[Plain-text document sources]
#####

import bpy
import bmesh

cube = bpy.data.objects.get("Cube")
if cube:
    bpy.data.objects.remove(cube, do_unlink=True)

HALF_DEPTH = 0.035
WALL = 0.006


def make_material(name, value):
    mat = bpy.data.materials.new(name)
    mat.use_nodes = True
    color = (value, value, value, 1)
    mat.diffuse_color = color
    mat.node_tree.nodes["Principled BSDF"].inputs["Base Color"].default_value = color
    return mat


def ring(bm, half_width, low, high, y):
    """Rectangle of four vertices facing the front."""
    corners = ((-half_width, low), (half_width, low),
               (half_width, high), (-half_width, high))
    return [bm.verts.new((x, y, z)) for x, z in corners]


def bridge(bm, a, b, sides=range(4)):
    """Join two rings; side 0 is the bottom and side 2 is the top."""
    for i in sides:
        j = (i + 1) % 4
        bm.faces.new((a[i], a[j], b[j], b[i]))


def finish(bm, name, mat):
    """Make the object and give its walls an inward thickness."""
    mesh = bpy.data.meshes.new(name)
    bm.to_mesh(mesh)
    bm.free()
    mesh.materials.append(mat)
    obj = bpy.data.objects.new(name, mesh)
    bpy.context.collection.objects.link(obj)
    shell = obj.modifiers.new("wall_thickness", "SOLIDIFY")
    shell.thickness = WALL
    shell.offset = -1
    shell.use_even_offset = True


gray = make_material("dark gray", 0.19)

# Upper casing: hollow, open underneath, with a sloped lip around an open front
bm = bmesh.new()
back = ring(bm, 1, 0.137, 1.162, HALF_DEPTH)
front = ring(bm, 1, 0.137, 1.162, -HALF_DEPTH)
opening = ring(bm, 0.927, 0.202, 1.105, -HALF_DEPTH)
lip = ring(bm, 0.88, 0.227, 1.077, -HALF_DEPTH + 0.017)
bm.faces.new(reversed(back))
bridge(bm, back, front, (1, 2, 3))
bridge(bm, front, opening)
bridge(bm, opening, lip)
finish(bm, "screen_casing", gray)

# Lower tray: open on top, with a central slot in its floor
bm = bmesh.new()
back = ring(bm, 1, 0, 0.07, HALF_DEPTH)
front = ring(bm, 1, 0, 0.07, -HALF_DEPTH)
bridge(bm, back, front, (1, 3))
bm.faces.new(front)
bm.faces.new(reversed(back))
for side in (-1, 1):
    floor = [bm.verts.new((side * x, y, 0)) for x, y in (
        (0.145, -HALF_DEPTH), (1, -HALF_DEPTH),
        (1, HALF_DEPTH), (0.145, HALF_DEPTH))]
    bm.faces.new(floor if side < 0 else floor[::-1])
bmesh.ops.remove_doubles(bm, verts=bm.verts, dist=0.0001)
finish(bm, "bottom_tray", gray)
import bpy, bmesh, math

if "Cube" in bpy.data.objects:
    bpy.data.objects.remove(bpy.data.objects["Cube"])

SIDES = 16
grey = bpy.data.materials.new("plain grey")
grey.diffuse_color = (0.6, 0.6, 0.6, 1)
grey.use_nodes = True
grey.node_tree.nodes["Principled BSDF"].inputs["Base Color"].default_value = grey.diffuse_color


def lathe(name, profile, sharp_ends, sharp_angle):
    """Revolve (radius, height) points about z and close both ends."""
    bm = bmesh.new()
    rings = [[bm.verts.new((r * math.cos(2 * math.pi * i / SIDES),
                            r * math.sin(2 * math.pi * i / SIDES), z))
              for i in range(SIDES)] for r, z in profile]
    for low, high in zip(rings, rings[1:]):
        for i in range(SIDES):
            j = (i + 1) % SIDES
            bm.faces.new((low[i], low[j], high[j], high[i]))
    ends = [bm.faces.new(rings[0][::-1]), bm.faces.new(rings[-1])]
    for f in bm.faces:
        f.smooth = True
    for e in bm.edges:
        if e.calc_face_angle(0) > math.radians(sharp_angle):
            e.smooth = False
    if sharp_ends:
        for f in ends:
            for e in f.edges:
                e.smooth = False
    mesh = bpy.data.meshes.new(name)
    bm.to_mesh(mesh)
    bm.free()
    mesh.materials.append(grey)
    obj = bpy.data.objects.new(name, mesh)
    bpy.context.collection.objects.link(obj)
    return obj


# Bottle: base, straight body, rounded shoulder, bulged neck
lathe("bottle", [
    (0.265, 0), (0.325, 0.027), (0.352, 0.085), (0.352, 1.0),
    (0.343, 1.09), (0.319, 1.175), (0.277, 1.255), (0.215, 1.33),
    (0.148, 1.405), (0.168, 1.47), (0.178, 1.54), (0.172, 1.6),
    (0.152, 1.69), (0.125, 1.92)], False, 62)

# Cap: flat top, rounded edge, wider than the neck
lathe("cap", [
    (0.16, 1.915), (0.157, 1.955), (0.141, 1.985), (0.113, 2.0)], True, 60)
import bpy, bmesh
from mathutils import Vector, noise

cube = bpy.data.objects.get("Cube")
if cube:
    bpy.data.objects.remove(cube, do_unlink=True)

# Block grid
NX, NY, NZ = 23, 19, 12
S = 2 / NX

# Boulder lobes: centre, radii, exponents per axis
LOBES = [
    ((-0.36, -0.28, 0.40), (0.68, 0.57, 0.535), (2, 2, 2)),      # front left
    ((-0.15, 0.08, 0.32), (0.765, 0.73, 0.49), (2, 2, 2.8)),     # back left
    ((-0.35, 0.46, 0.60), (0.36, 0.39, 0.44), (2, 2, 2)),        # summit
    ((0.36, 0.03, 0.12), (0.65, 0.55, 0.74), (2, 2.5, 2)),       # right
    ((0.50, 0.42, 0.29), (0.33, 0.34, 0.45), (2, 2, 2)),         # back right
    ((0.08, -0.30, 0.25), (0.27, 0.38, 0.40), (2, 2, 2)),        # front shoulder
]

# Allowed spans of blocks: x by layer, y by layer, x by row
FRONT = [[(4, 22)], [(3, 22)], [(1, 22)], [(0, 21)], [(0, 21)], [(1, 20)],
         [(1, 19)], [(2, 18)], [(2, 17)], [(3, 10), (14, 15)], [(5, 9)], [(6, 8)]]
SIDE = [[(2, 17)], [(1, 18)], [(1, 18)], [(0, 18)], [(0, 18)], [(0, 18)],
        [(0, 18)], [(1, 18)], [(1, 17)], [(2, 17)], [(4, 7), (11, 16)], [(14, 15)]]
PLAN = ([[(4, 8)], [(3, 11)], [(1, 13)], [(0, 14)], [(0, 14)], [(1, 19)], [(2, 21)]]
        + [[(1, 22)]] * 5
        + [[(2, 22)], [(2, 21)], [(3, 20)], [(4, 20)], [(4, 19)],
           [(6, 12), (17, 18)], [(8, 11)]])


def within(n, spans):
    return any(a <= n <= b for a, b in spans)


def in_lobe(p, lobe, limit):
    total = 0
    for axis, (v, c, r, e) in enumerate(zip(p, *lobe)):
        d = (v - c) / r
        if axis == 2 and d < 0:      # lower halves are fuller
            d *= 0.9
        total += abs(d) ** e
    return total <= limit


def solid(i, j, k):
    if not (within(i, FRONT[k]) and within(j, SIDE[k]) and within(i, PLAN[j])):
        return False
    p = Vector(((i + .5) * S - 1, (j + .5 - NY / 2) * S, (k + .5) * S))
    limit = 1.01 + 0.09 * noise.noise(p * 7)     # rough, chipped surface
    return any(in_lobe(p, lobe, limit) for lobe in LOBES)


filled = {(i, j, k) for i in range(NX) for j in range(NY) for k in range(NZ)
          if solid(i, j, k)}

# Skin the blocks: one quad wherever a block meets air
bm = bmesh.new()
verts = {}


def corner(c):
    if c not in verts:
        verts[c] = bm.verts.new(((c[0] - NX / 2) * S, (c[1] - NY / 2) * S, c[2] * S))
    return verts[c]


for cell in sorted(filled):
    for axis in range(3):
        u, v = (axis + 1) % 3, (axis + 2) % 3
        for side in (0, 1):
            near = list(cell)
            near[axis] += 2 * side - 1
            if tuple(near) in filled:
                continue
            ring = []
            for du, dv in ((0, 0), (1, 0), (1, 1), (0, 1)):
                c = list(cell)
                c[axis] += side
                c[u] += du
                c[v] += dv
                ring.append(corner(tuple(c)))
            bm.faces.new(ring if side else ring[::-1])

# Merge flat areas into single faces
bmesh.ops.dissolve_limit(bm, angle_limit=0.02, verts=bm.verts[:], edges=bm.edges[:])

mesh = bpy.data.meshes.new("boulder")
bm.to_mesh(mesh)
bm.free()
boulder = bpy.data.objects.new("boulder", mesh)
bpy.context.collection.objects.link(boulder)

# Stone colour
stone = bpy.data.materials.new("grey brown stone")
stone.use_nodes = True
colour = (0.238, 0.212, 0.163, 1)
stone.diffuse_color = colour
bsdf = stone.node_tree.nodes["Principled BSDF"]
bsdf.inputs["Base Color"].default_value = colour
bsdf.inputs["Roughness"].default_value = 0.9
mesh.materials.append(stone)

#####

Goal of the exercise - Return exactly what appears above, from the first line of the entries to the line with "of four vertices", inclusive.

Task response -
import bpy
import bmesh

cube = bpy.data.objects.get("Cube")
if cube:
    bpy.data.objects.remove(cube, do_unlink=True)

HALF_DEPTH = 0.035
WALL = 0.006


def make_material(name, value):
    mat = bpy.data.materials.new(name)
    mat.use_nodes = True
    color = (value, value, value, 1)
    mat.diffuse_color = color
    mat.node_tree.nodes["Principled BSDF"].inputs["Base Color"].default_value = color
    return mat


def ring(bm, half_width, low, high, y):
    """Rectangle of four vertices facing the front."""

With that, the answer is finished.